__HOW TO COMPLETE THIS TASK__
Report each line of the data that contains the string "SIDES".

[Excerpts from a dataset]
------------------------------------------------------------
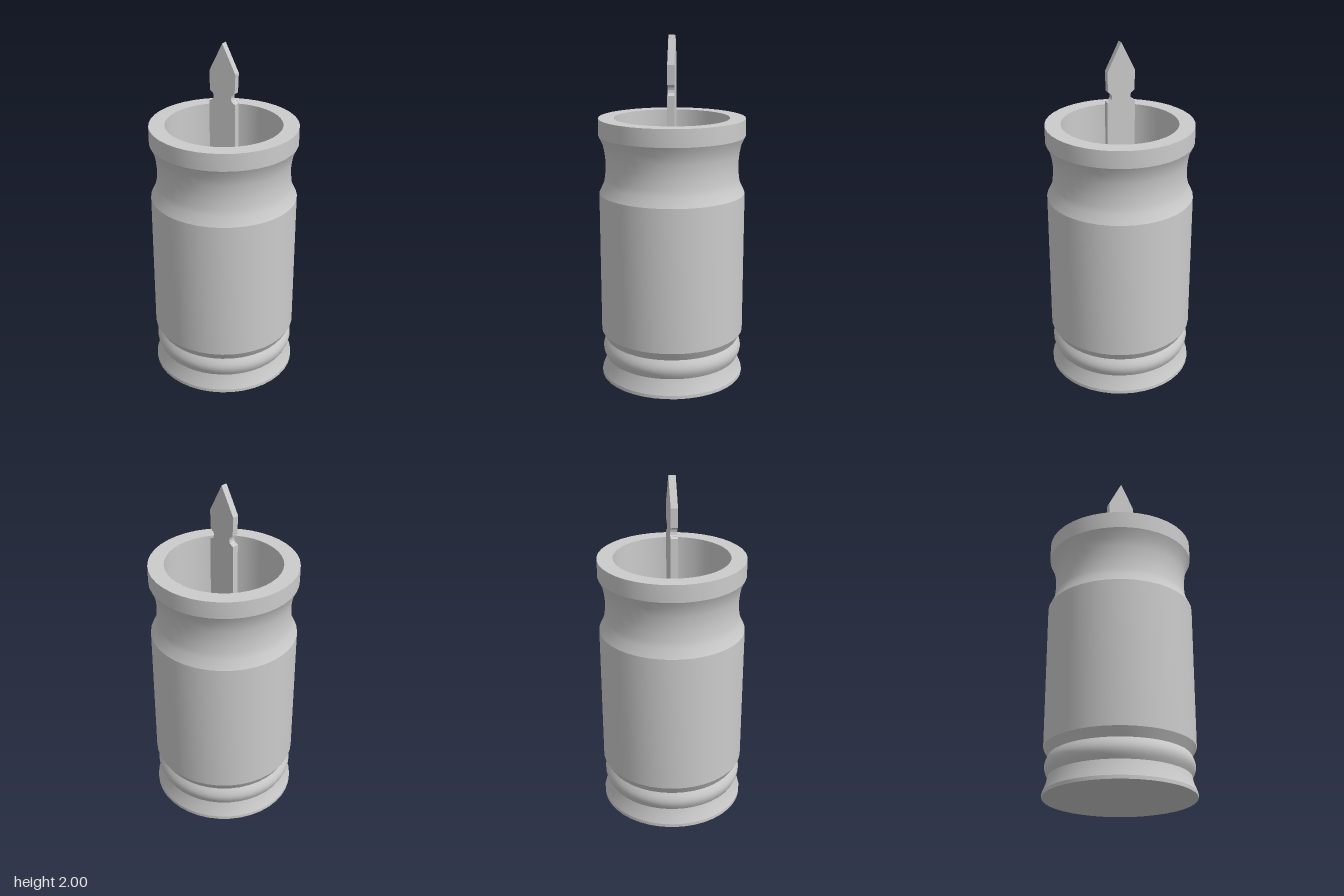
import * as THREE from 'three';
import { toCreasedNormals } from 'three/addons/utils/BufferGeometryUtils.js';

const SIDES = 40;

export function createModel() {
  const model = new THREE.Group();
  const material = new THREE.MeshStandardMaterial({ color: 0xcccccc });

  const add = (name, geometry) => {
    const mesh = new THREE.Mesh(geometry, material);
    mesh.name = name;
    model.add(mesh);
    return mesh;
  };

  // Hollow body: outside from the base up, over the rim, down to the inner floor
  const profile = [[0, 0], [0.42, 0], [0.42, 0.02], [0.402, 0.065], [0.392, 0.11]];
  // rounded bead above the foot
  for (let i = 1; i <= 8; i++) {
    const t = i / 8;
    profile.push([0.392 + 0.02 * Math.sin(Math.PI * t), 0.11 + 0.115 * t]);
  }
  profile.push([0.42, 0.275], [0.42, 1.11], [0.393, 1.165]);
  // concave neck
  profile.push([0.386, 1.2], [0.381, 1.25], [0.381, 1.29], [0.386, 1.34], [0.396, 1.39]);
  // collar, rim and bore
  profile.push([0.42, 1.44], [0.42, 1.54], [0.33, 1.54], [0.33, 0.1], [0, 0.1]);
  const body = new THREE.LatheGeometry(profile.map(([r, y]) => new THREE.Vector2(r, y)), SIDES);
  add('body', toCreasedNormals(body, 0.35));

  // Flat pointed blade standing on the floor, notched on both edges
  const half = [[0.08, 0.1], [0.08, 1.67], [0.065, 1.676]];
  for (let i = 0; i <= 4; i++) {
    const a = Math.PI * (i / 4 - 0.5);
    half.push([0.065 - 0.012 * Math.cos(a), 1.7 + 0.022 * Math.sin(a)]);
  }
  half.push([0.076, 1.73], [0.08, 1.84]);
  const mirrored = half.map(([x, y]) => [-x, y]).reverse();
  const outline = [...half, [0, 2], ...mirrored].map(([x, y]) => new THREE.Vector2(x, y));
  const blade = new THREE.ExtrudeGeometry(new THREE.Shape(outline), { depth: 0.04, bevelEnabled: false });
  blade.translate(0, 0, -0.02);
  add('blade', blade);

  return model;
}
------------------------------------------------------------
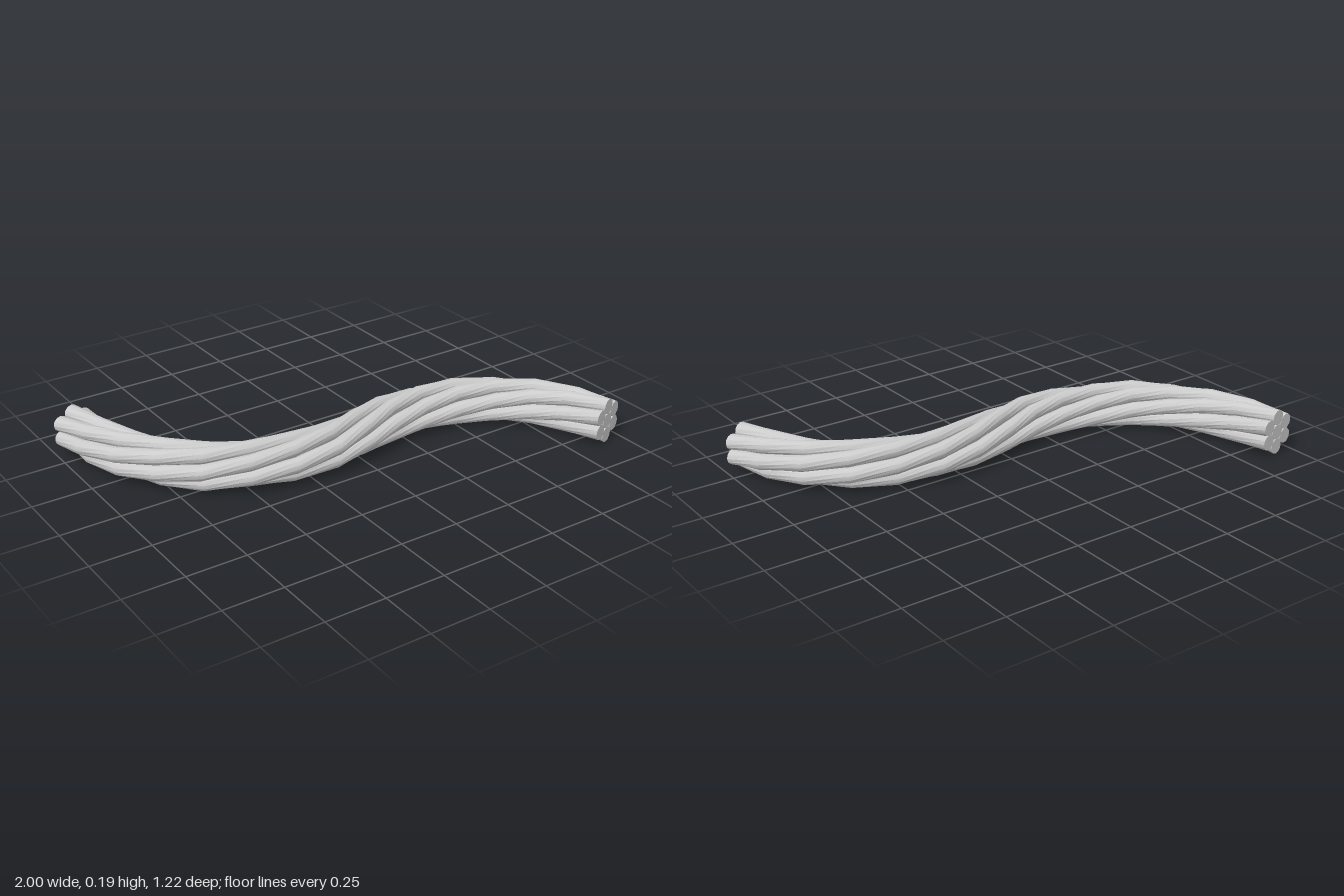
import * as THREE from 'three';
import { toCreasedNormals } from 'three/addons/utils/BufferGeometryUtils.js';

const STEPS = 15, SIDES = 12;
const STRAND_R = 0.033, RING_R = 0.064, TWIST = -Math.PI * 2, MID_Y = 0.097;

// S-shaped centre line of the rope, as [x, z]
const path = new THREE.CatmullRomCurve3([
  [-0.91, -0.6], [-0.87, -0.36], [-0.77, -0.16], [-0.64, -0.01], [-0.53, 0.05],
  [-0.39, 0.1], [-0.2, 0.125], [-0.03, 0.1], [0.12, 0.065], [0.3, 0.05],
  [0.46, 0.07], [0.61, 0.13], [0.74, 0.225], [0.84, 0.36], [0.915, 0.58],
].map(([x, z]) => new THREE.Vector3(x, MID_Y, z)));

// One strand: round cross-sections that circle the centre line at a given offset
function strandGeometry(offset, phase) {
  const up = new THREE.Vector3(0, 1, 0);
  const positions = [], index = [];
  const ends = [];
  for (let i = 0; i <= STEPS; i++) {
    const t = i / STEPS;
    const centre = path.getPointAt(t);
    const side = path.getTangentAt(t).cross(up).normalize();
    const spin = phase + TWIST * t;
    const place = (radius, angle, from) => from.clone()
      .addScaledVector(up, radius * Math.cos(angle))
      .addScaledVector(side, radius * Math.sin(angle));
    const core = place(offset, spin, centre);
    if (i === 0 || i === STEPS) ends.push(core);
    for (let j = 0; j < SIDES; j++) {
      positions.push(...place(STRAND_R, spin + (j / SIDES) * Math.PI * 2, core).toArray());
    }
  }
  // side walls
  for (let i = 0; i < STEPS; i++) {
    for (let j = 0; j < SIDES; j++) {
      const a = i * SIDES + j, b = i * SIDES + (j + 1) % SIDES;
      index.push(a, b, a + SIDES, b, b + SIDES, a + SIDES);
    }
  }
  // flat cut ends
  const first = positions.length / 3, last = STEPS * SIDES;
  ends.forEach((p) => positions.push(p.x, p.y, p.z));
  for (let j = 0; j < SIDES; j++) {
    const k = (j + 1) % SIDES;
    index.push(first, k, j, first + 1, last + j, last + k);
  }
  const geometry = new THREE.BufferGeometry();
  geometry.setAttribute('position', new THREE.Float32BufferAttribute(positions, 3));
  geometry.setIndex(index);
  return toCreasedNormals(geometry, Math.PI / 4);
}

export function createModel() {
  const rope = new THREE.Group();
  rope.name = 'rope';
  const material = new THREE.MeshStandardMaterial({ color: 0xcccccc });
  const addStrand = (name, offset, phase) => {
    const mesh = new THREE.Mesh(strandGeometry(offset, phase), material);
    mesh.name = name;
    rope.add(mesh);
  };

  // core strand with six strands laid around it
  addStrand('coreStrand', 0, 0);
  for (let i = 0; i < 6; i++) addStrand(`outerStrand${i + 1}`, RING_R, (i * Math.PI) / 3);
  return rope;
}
------------------------------------------------------------
__RESULT BELOW__
const SIDES = 40;
  const body = new THREE.LatheGeometry(profile.map(([r, y]) => new THREE.Vector2(r, y)), SIDES);
const STEPS = 15, SIDES = 12;
    for (let j = 0; j < SIDES; j++) {
      positions.push(...place(STRAND_R, spin + (j / SIDES) * Math.PI * 2, core).toArray());
    for (let j = 0; j < SIDES; j++) {
      const a = i * SIDES + j, b = i * SIDES + (j + 1) % SIDES;
      index.push(a, b, a + SIDES, b, b + SIDES, a + SIDES);
  const first = positions.length / 3, last = STEPS * SIDES;
  for (let j = 0; j < SIDES; j++) {
    const k = (j + 1) % SIDES;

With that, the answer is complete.